So, how are things going in Massachusetts? The easy part was getting more people insured. Coverage increased from about 88% to 96%. But the number of emergency room visits, which everyone expected to drop once people had to purchase insurance, is still going up. Surveys show roughly half the visits are unnecessary. Surveys also indicate that finding a primary care physician is becoming more difficult.
But at least it solved the cost problem, right?
insurance premiums for individuals (alone or in employer-sponsored group plans) increased 6% to 7% beyond what they would have without the reform. For small employers, the increases are about 14% beyond those in the rest of the nation. Four years after reform, Massachusetts still has the highest insurance premiums in the nation, and the gap is getting wider.

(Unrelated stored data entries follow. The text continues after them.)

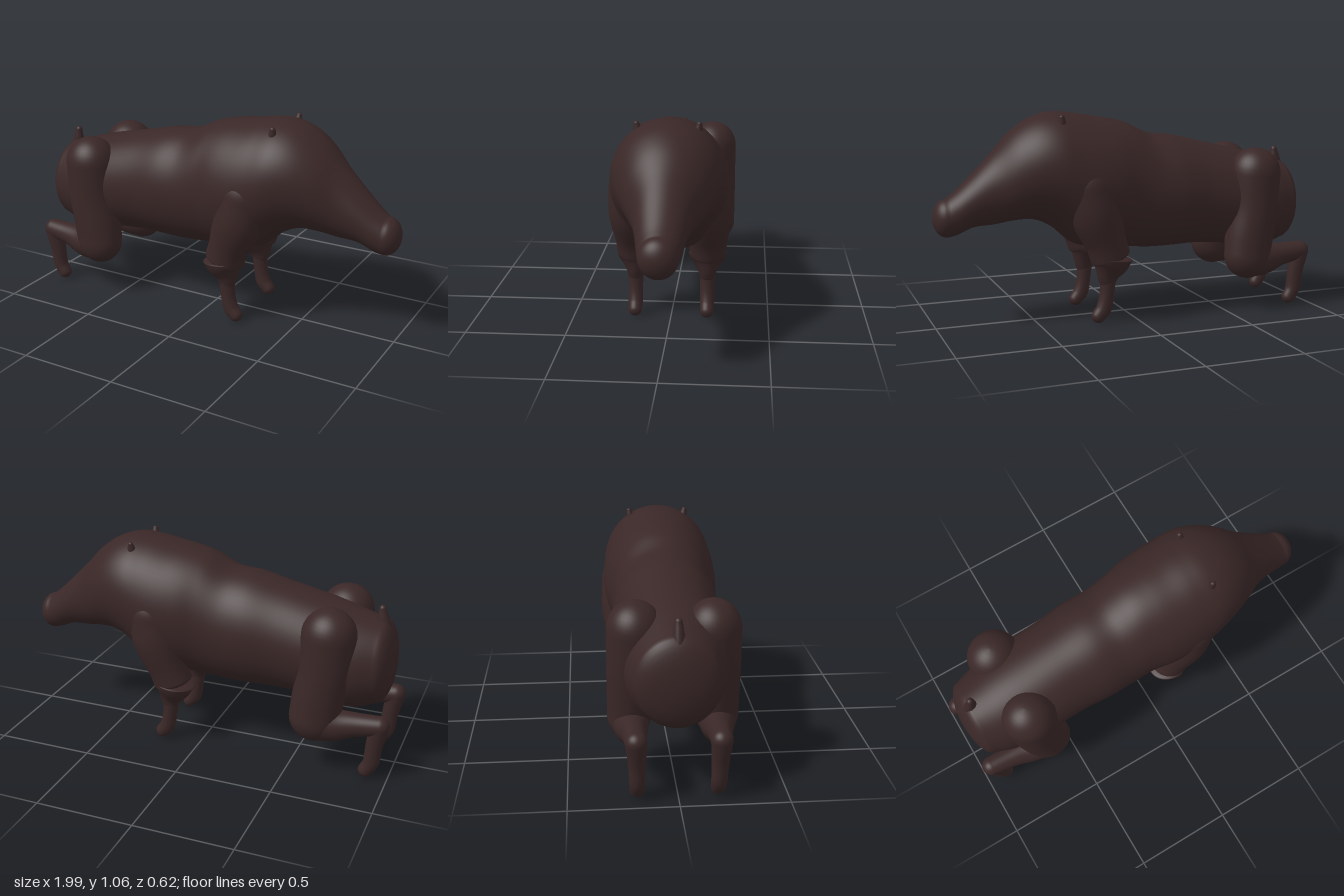
import * as THREE from 'three';

const X_AXIS = new THREE.Vector3(1, 0, 0);

// Smooth closed skin through sections [x, y, z, side radius, in-plane radius], with rounded ends.
function loft(sections, { startCap, endCap, axis = null, steps = 40, sides = 40 }) {
  const path = new THREE.CatmullRomCurve3(sections.map(s => new THREE.Vector3(s[0], s[1], s[2])), false, 'catmullrom', 0.5);
  const radii = new THREE.CatmullRomCurve3(sections.map(s => new THREE.Vector3(s[3], s[4], 0)), false, 'catmullrom', 0.5);
  const rings = [];
  const addRing = (t, shift, scale) => {
    const dir = axis ? axis.clone() : path.getTangent(t);
    const center = path.getPoint(t).addScaledVector(dir, shift);
    const r = radii.getPoint(t);
    const u = new THREE.Vector3(0, 0, 1);
    u.addScaledVector(dir, -u.dot(dir)).normalize();
    rings.push({ center, u, v: dir.clone().cross(u), a: r.x * scale, b: r.y * scale });
  };
  const CAP = 10;
  for (let i = 0; i < CAP; i++) {
    const q = (i / CAP) * Math.PI / 2;
    addRing(0, -startCap * Math.cos(q), Math.sin(q));
  }
  for (let i = 0; i <= steps; i++) addRing(i / steps, 0, 1);
  for (let i = 1; i <= CAP; i++) {
    const q = (i / CAP) * Math.PI / 2;
    addRing(1, endCap * Math.sin(q), Math.cos(q));
  }

  const pos = [], index = [];
  rings.forEach((ring, i) => {
    for (let j = 0; j < sides; j++) {
      const th = (j / sides) * Math.PI * 2;
      const p = ring.center.clone()
        .addScaledVector(ring.u, ring.a * Math.cos(th))
        .addScaledVector(ring.v, ring.b * Math.sin(th));
      pos.push(p.x, p.y, p.z);
      if (i === rings.length - 1) continue;
      const k = (j + 1) % sides, a = i * sides + j, b = i * sides + k;
      index.push(a, b, a + sides, b, b + sides, a + sides);
    }
  });
  const geo = new THREE.BufferGeometry();
  geo.setAttribute('position', new THREE.Float32BufferAttribute(pos, 3));
  geo.setIndex(index);
  geo.computeVertexNormals();
  return geo;
}

export function createModel() {
  const model = new THREE.Group();
  model.name = 'animal';
  const hide = new THREE.MeshStandardMaterial({ color: 0x3a2727 });
  hide.name = 'dark brown hide';

  const add = (parent, name, sections, options) => {
    const mesh = new THREE.Mesh(loft(sections, options), hide);
    mesh.name = name;
    parent.add(mesh);
  };

  // Body, neck and head in one skin: [x, top, bottom, half width]
  const outline = [
    [-0.89, 0.775, 0.34, 0.20], [-0.8, 0.80, 0.31, 0.23], [-0.7, 0.83, 0.31, 0.245],
    [-0.6, 0.855, 0.33, 0.25], [-0.4, 0.90, 0.348, 0.25], [-0.25, 0.935, 0.345, 0.262],
    [-0.12, 0.95, 0.345, 0.26], [0, 1.005, 0.355, 0.265], [0.1, 1.03, 0.36, 0.285],
    [0.2, 1.045, 0.37, 0.295], [0.3, 1.062, 0.40, 0.292], [0.4, 1.067, 0.485, 0.28],
    [0.5, 1.04, 0.53, 0.25], [0.6, 0.975, 0.53, 0.205], [0.7, 0.87, 0.515, 0.15],
    [0.8, 0.77, 0.507, 0.12], [0.88, 0.695, 0.475, 0.103], [0.93, 0.655, 0.463, 0.092],
  ];
  add(model, 'body',
    outline.map(([x, top, bottom, w]) => [x, (top + bottom) / 2, 0, w, (top - bottom) / 2]),
    { startCap: 0.08, endCap: 0.07, axis: X_AXIS, steps: 100, sides: 64 });

  // Tail stub
  add(model, 'tail', [[-0.9, 0.68, 0, 0.035, 0.05], [-0.89, 0.76, 0, 0.028, 0.035], [-0.882, 0.83, 0, 0.018, 0.018]],
    { startCap: 0.02, endCap: 0.02, steps: 12, sides: 20 });

  for (const side of [1, -1]) {
    const word = side > 0 ? 'left' : 'right';
    const flip = list => list.map(([x, y, z, a, b]) => [x, y, z * side, a, b]);

    // Ear nub
    add(model, word + 'Ear', flip([[0.38, 0.98, 0.14, 0.025, 0.025], [0.38, 1.02, 0.145, 0.02, 0.02], [0.382, 1.047, 0.15, 0.013, 0.014]]),
      { startCap: 0.01, endCap: 0.012, steps: 10, sides: 16 });

    // Front leg: shoulder, flared cuff and thin foot
    const front = new THREE.Group();
    front.name = word + 'FrontLeg';
    add(front, 'shoulder', flip([
      [0.25, 0.70, 0.19, 0.115, 0.13], [0.22, 0.56, 0.19, 0.12, 0.13],
      [0.17, 0.42, 0.187, 0.10, 0.105], [0.145, 0.345, 0.185, 0.094, 0.103],
    ]), { startCap: 0.13, endCap: 0.03 });
    add(front, 'cuff', flip([
      [0.14, 0.335, 0.185, 0.098, 0.11], [0.145, 0.30, 0.185, 0.085, 0.092],
      [0.158, 0.25, 0.185, 0.052, 0.06], [0.162, 0.21, 0.185, 0.038, 0.042],
    ]), { startCap: 0.015, endCap: 0.02, steps: 20 });
    add(front, 'foot', flip([
      [0.155, 0.26, 0.185, 0.042, 0.042], [0.165, 0.15, 0.185, 0.037, 0.037],
      [0.18, 0.08, 0.185, 0.037, 0.04], [0.21, 0.04, 0.185, 0.035, 0.036],
    ]), { startCap: 0.02, endCap: 0.034, steps: 24, sides: 28 });
    model.add(front);

    // Hind leg: thigh, shank running back to the hock, and foot
    const hind = new THREE.Group();
    hind.name = word + 'HindLeg';
    add(hind, 'thigh', flip([
      [-0.67, 0.73, 0.18, 0.13, 0.135], [-0.66, 0.55, 0.187, 0.123, 0.13],
      [-0.635, 0.40, 0.195, 0.115, 0.13], [-0.62, 0.30, 0.205, 0.105, 0.125],
    ]), { startCap: 0.135, endCap: 0.125 });
    add(hind, 'shank', flip([
      [-0.62, 0.28, 0.205, 0.095, 0.105], [-0.72, 0.27, 0.20, 0.08, 0.085],
      [-0.82, 0.285, 0.195, 0.06, 0.062], [-0.945, 0.298, 0.19, 0.05, 0.05],
    ]), { startCap: 0.08, endCap: 0.05 });
    add(hind, 'foot', flip([
      [-0.945, 0.298, 0.19, 0.05, 0.05], [-0.925, 0.18, 0.187, 0.04, 0.042],
      [-0.915, 0.09, 0.185, 0.037, 0.04], [-0.888, 0.04, 0.185, 0.035, 0.036],
    ]), { startCap: 0.05, endCap: 0.034, steps: 24, sides: 28 });
    model.add(hind);
  }
  return model;
}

And of course, recognizing the problems, the legislators and executives are working hard at all options to fix things, just like Mayor Menino:
Gov. Patrick introduced a bill that will impose de facto price controls on everyone from solo primary care doctors to prestigious academic hospital systems. An 18-member board will decide how and how much providers should be paid, and the bill gives regulators the power to force private insurers to accept these fiats. Some 30 states experimented with such rate-setting in the 1970s and ’80s. Except for Maryland, all of them—including Massachusetts—deregulated in the 1990s because costs rose even as quality and choice declined.
Some fool I know once talked about all of this happening. I’ll post a link to it soon (“Insurance or Care?” AIER Research Reports, October 15, 2007).UPDATE: Here is a draft of my piece Massachusetts Health Plan v.6.